Yet now, despite this great conservation success, and despite the fact that the efforts of these private organizations allowed the Springer translocation to happen without having to divert a single dollar from schools, roads or other social services, this crisis involving Luna has received almost no attention from the agency charged with protecting this population. With each passing day, a remarkable opportunity is being lost.
“This orca will likely die if he isn’t reunited with his family, yet the Fisheries Service sits idly by while his entire family goes extinct,” said Michael Harris, President of Orca Conservancy. “And since the Southern Residents need their population fortified by all means available, it’s time for NMFS to act now to help return this critical young male to the Southern Resident Community. We’ve demonstrated that it can be done with Springer. It’s time to begin a process to bring Luna home.”
The importance of this lawsuit is highlighted by the recent births of new calves in this population. “Because mortality is so high for calves, we don ’t know if these whales will make it to reproductive maturity,” said Will Anderson of Earth Island Institute. “But these births also show that there is still time to help this population recover.
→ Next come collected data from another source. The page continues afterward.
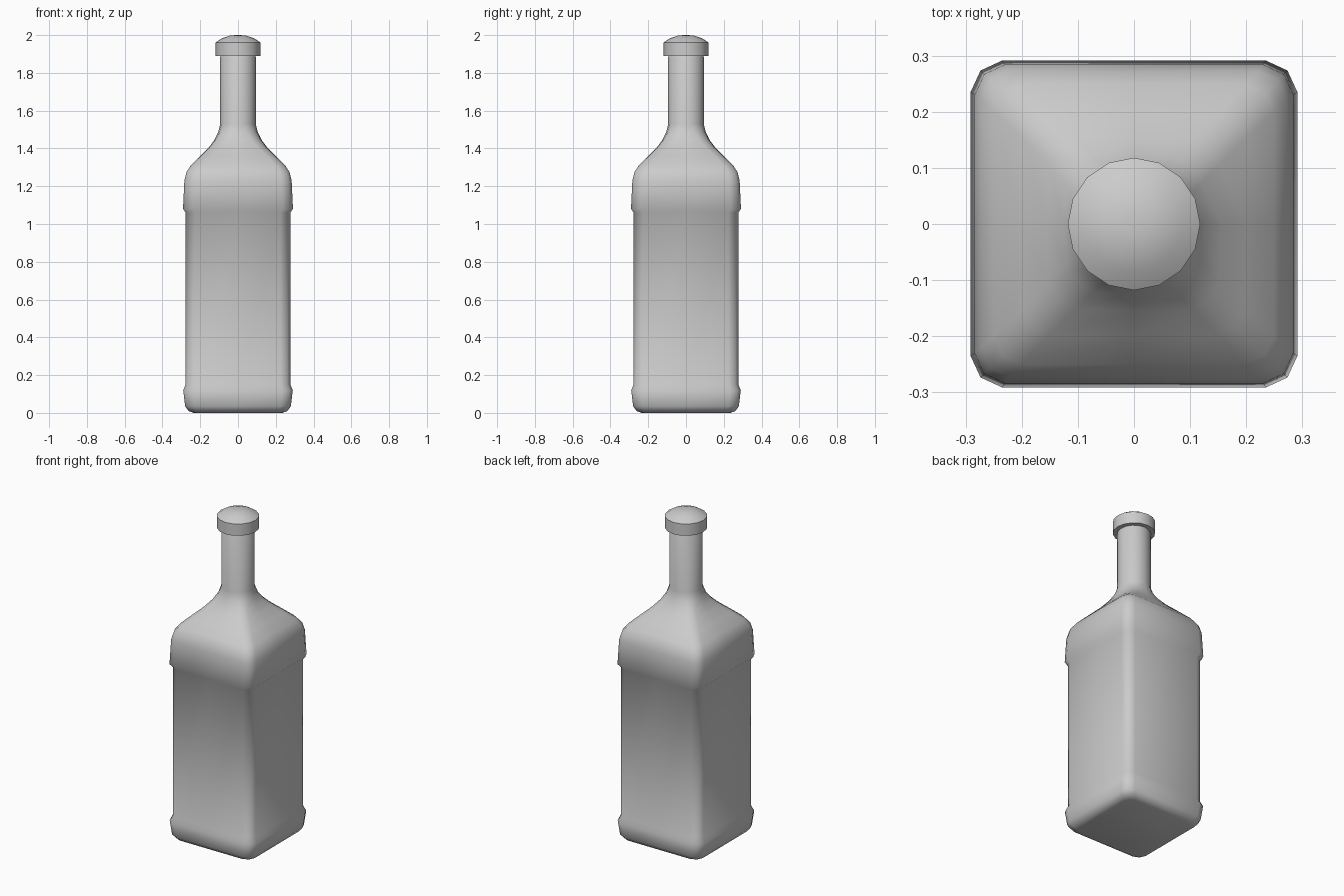
import bpy
import bmesh
import math

cube = bpy.data.objects.get("Cube")
if cube:
    bpy.data.objects.remove(cube, do_unlink=True)

grey = bpy.data.materials.new("plain grey")
grey.use_nodes = True
colour = (0.6, 0.6, 0.6, 1)
grey.diffuse_color = colour
grey.node_tree.nodes["Principled BSDF"].inputs["Base Color"].default_value = colour

SIDES = 16


def ring(half, z, roundness):
    """Rounded square of the given half width, blended towards a circle."""
    square = [(1, 0), (1, 0.81), (0.94, 0.94), (0.81, 1)]
    points = []
    for k in range(SIDES):
        quarter, step = divmod(k, 4)
        a = math.tau * step / SIDES
        x = square[step][0] * (1 - roundness) + math.cos(a) * roundness
        y = square[step][1] * (1 - roundness) + math.sin(a) * roundness
        for _ in range(quarter):
            x, y = -y, x
        points.append((x * half, y * half, z))
    return points


def loft(name, profile, angle):
    """Skin a stack of (half width, height, roundness) rings."""
    bm = bmesh.new()
    rings = [[bm.verts.new(p) for p in ring(*row)] for row in profile]
    for low, high in zip(rings, rings[1:]):
        for i in range(SIDES):
            j = (i + 1) % SIDES
            bm.faces.new((low[i], low[j], high[j], high[i]))
    bm.faces.new(rings[0][::-1])
    bm.faces.new(rings[-1])
    mesh = bpy.data.meshes.new(name)
    bm.to_mesh(mesh)
    bm.free()
    mesh.materials.append(grey)
    obj = bpy.data.objects.new(name, mesh)
    bpy.context.collection.objects.link(obj)
    bpy.ops.object.select_all(action='DESELECT')
    obj.select_set(True)
    bpy.context.view_layer.objects.active = obj
    bpy.ops.object.shade_smooth_by_angle(angle=math.radians(angle))
    return obj


# Square body with raised bands, sloping shoulder and round neck
loft("bottle", [
    (0.235, 0.0, 0), (0.262, 0.01, 0), (0.28, 0.035, 0), (0.29, 0.12, 0),
    (0.277, 0.15, 0), (0.277, 1.06, 0), (0.291, 1.08, 0), (0.284, 1.23, 0),
    (0.273, 1.275, 0), (0.25, 1.31, 0.03), (0.2, 1.36, 0.12),
    (0.155, 1.405, 0.3), (0.125, 1.445, 0.55), (0.105, 1.485, 0.8),
    (0.094, 1.53, 1), (0.094, 1.885, 1), (0.085, 1.9, 1),
], 80)

# Stopper with a shallow domed top
loft("cap", [
    (0.118, 1.89, 1), (0.118, 1.962, 1), (0.085, 1.983, 1),
    (0.045, 1.997, 1), (0.015, 2.0, 1),
], 28)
If the government would just use its best and most adaptable tool for species recovery, we could do so much more to ensure that these whales survive for future generations.”